The Aristocats is something I enjoyed as a young kitten, but like the other films of its era, most of the story is difficult to remember without a rewatch. Plus I’m not much of a cat person. The Aristocats sets things in Paris, where a former high class opera singer cares for her aristocratic family of cats. Duchess is a strong caring mother voiced by the equally classy Eva Gabor. Her kittens include the feisty Toulouse, the romance loving Marie, and the shy Berlioz. Their owner has just named them the first inheritances of her great fortune. So her butler Edgar is understandably peeved. Making him a relatable Disney villain, because I know there are rich people in real life who give all their money to pets. Although Edgar’s actions of sedating the cats and abandoning them are inexcusable.
While on the road, Duchess and kittens meet Thomas O’Malley. A fun Baloo-like swinging alley cat also voiced by Phil Harris.
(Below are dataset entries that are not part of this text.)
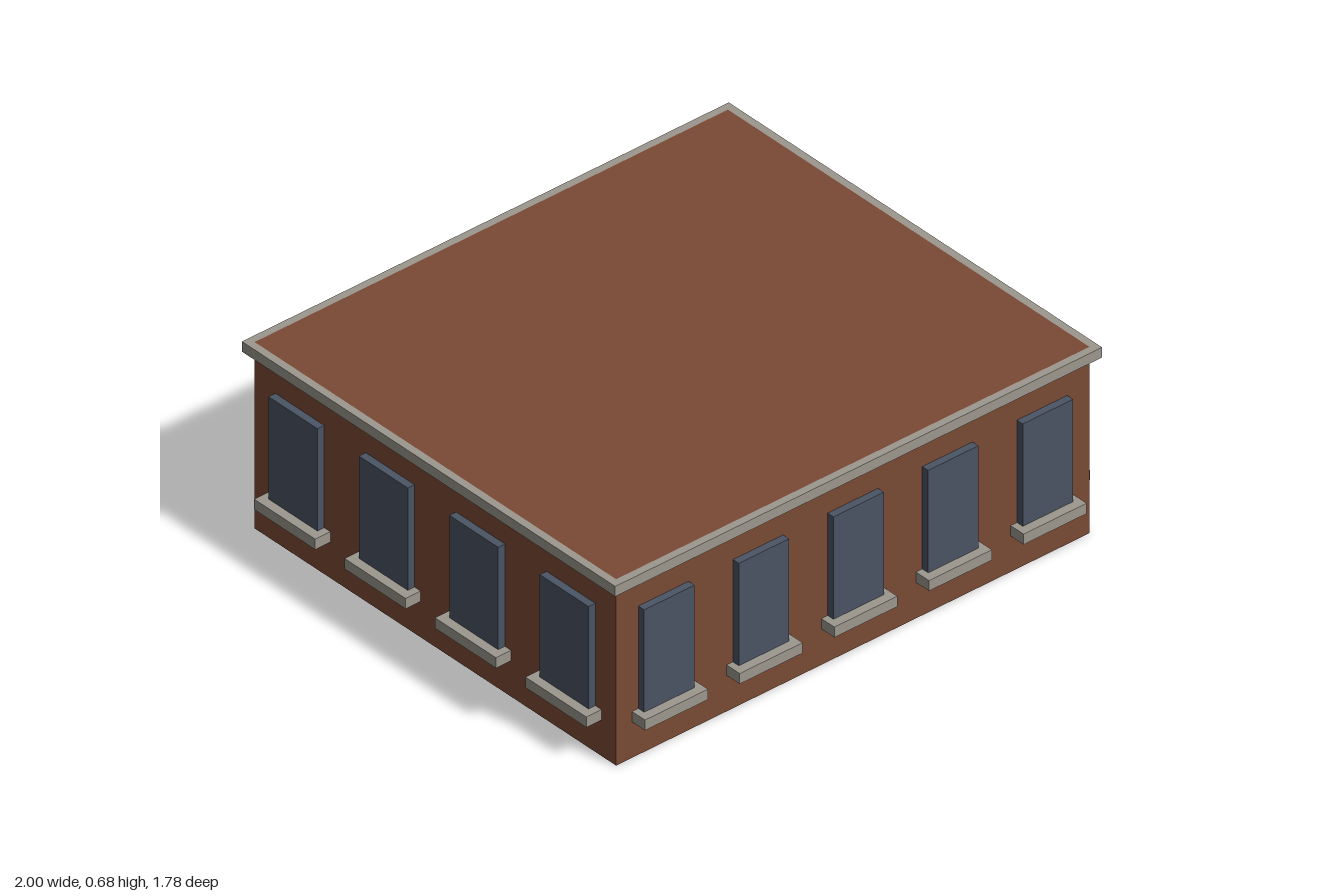
import * as THREE from 'three';

const W = 1.88, D = 1.66, H = 0.68; // wall block
const LIP = 0.027;                  // how far the coping and windows stand out
const SILL_OUT = 0.06;

export function createModel() {
  const brick = new THREE.MeshStandardMaterial({ color: 0x7a4a35 });
  brick.name = 'brick';
  const stone = new THREE.MeshStandardMaterial({ color: 0x9c988e });
  stone.name = 'stone';
  const glass = new THREE.MeshStandardMaterial({ color: 0x4b5463 });
  glass.name = 'glass';

  const model = new THREE.Group();
  model.name = 'building';

  function addBox(parent, name, material, size, position) {
    const mesh = new THREE.Mesh(new THREE.BoxGeometry(...size), material);
    mesh.name = name;
    mesh.position.set(...position);
    parent.add(mesh);
  }

  // Brick walls with a flat roof
  addBox(model, 'walls', brick, [W, H, D], [0, H / 2, 0]);

  // Stone coping: a frame around the roof edge
  const rect = (Type, w, d) => new Type([
    new THREE.Vector2(-w / 2, -d / 2), new THREE.Vector2(w / 2, -d / 2),
    new THREE.Vector2(w / 2, d / 2), new THREE.Vector2(-w / 2, d / 2),
  ]);
  const outline = rect(THREE.Shape, W + 2 * LIP, D + 2 * LIP);
  outline.holes.push(rect(THREE.Path, W, D));
  const copingGeometry = new THREE.ExtrudeGeometry(outline, { depth: 0.037, bevelEnabled: false });
  copingGeometry.rotateX(-Math.PI / 2);
  const coping = new THREE.Mesh(copingGeometry, stone);
  coping.name = 'coping';
  coping.position.y = H - 0.037;
  model.add(coping);

  // One row of windows with sills, built facing +z and turned to its wall
  function addFacade(name, angle, length, distance, count, windowWidth, sillWidth) {
    const facade = new THREE.Group();
    facade.name = name;
    facade.rotation.y = angle;
    const spacing = length / count;
    for (let i = 0; i < count; i++) {
      const x = (i - (count - 1) / 2) * spacing;
      addBox(facade, 'window', glass, [windowWidth, 0.385, LIP], [x, 0.35, distance + LIP / 2]);
      addBox(facade, 'sill', stone, [sillWidth, 0.038, SILL_OUT], [x, 0.15, distance + SILL_OUT / 2]);
    }
    model.add(facade);
  }
  addFacade('frontWindows', 0, W, D / 2, 5, 0.2, 0.25);
  addFacade('backWindows', Math.PI, W, D / 2, 5, 0.2, 0.25);
  addFacade('leftWindows', Math.PI / 2, D, W / 2, 4, 0.224, 0.28);
  addFacade('rightWindows', -Math.PI / 2, D, W / 2, 4, 0.224, 0.28);

  return model;
}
He helps them on their trip home and it’s clear that love is in the air. Along the way encountering a colorful collection of animal helpers. There’s a rowdy set of dogs, a posh gaggle of geese, fun loving if culturally inappropriate alley cats, plus a horse, and great mouse detective with a poohish voice back home. Their not terribly memorable, but their help is greatly appreciated in their fight against Edgar. Just like Lady and the Tramp, O’Malley is welcomed into the family and all the cats rejoice. If there’s one thing that makes The Aristocats less forgotten, it’s the hip jazzy 70’s beats. Why the Scatman himself even plays the head Scat Cat. My personal childhood favorites are O’Malley’s smooth introduction song “Thomas O’Malley Cat” and the infectiously catchy “Ev’rybody Wants to Be a Cat.” That song and The Aristocats are enough to make anyone wish they were a swingin’ cat.